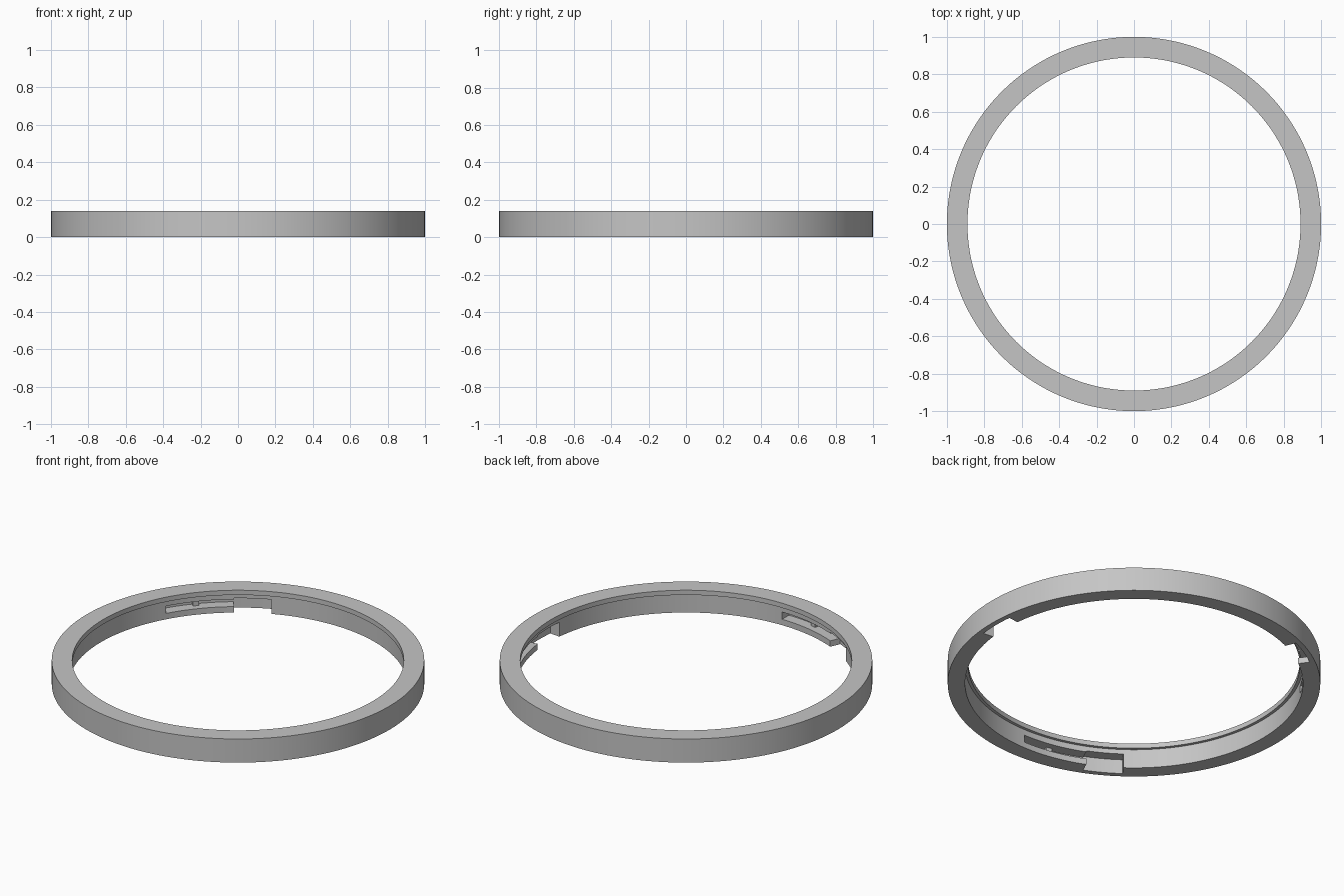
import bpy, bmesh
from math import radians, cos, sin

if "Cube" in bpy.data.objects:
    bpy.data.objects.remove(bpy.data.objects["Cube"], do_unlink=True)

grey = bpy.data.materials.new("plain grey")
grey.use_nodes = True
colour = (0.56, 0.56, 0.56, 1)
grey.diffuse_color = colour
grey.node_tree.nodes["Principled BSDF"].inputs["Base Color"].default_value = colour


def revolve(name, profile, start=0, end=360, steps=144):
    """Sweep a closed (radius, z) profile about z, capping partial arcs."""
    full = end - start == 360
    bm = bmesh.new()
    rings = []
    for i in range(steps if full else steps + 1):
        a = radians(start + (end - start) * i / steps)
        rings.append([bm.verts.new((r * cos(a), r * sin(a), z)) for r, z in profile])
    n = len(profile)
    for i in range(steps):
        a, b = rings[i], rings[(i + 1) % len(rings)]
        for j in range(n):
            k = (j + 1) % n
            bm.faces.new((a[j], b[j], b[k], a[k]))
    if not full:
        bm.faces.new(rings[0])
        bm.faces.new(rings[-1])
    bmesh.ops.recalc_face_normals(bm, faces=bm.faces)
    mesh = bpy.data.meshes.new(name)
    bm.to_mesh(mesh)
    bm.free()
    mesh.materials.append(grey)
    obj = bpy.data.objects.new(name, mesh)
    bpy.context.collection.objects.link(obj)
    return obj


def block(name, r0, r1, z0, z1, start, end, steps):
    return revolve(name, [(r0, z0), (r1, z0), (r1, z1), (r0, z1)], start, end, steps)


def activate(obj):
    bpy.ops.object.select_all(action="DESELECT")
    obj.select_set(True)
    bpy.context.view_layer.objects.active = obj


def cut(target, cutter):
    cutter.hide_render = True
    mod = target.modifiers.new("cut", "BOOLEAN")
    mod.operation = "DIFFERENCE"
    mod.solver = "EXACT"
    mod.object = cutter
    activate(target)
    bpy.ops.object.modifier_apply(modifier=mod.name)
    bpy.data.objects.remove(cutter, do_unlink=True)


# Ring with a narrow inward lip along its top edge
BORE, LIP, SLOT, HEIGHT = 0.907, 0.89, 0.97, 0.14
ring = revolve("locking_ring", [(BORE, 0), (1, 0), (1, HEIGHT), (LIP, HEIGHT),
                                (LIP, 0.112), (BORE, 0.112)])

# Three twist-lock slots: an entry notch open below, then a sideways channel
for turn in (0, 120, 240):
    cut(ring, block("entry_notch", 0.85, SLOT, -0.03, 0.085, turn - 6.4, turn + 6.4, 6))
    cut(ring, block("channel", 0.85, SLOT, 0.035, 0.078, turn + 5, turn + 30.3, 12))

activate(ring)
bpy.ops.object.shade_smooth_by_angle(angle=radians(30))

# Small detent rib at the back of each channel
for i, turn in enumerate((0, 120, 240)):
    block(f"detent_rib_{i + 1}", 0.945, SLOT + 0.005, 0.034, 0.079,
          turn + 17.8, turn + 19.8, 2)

---*---

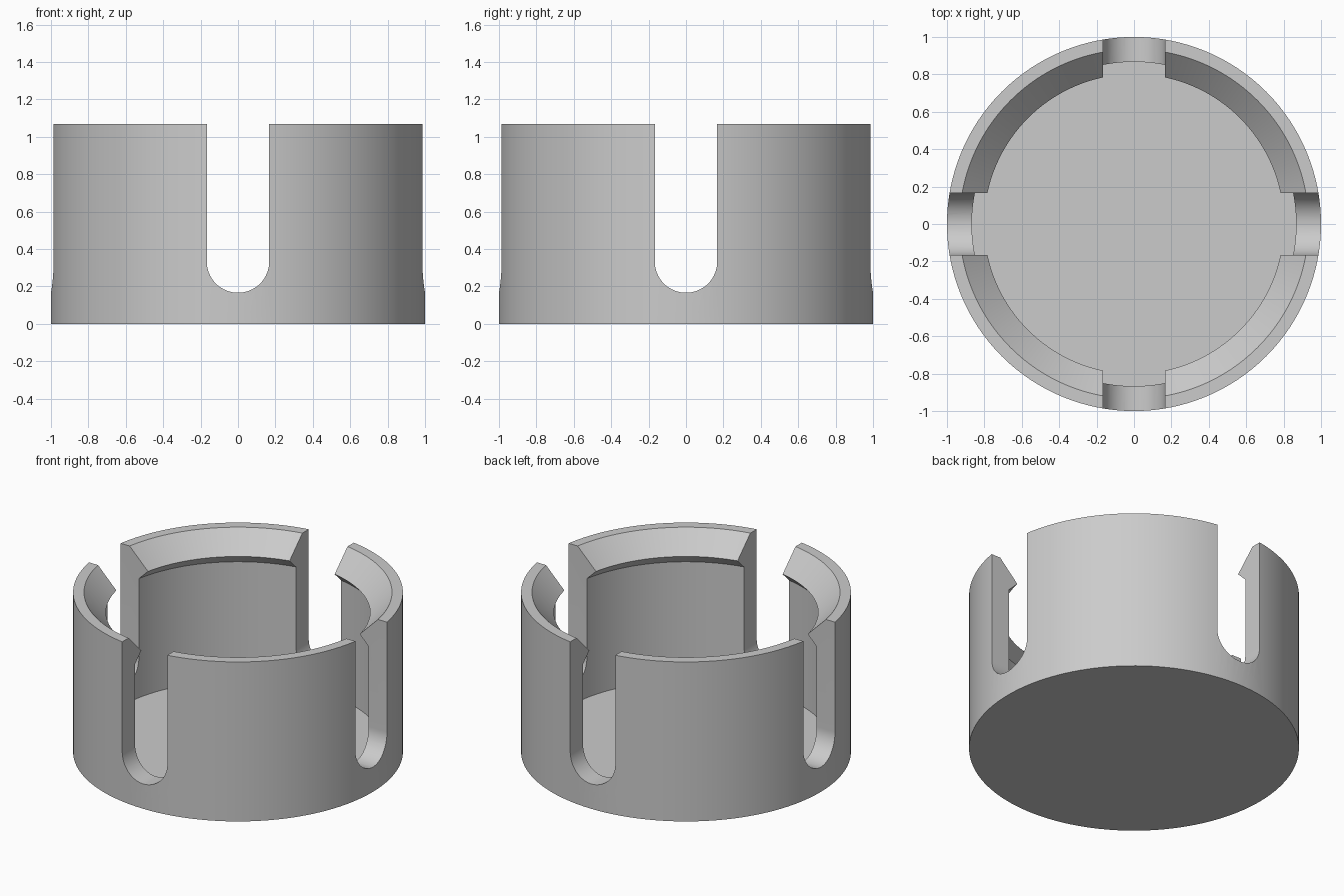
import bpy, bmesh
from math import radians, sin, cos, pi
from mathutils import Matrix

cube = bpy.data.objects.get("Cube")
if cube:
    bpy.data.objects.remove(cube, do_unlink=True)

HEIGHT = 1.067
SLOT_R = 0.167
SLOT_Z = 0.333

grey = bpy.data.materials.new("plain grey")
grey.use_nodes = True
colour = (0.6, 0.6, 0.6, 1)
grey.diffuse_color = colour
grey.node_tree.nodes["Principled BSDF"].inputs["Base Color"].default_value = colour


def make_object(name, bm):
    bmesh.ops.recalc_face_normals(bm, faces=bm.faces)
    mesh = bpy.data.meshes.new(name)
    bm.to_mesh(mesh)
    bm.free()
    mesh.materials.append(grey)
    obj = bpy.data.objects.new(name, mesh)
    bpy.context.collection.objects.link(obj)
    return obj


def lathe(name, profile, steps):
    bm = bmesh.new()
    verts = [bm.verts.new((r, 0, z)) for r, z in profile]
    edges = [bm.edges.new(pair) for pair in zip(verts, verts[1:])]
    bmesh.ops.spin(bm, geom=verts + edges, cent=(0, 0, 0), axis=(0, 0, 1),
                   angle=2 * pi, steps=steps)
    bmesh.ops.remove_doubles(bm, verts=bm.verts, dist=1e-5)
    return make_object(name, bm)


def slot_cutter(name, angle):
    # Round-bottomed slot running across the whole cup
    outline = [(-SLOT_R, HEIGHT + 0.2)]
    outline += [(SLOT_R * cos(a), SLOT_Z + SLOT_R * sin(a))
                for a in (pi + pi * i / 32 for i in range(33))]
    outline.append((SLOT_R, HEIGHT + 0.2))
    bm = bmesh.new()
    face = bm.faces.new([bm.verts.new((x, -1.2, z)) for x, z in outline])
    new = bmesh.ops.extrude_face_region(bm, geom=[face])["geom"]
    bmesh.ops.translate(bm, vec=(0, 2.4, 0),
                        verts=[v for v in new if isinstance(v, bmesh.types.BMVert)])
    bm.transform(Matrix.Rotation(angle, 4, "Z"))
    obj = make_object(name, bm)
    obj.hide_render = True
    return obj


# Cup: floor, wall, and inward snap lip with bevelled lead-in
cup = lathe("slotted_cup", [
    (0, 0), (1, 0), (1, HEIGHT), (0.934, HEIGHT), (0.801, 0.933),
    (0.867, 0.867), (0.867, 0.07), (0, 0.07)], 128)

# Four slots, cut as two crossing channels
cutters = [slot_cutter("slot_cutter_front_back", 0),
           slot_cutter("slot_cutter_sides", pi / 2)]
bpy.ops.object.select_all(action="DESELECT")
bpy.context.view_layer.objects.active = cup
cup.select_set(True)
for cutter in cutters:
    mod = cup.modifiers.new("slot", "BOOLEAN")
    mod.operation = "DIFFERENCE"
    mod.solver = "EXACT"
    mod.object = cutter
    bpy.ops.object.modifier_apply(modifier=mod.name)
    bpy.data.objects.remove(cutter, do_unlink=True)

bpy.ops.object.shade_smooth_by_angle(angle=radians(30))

---*---

What you need to do :: List every line above containing the word "profile".

The completed task ::
def revolve(name, profile, start=0, end=360, steps=144):
    """Sweep a closed (radius, z) profile about z, capping partial arcs."""
        rings.append([bm.verts.new((r * cos(a), r * sin(a), z)) for r, z in profile])
    n = len(profile)
def lathe(name, profile, steps):
    verts = [bm.verts.new((r, 0, z)) for r, z in profile]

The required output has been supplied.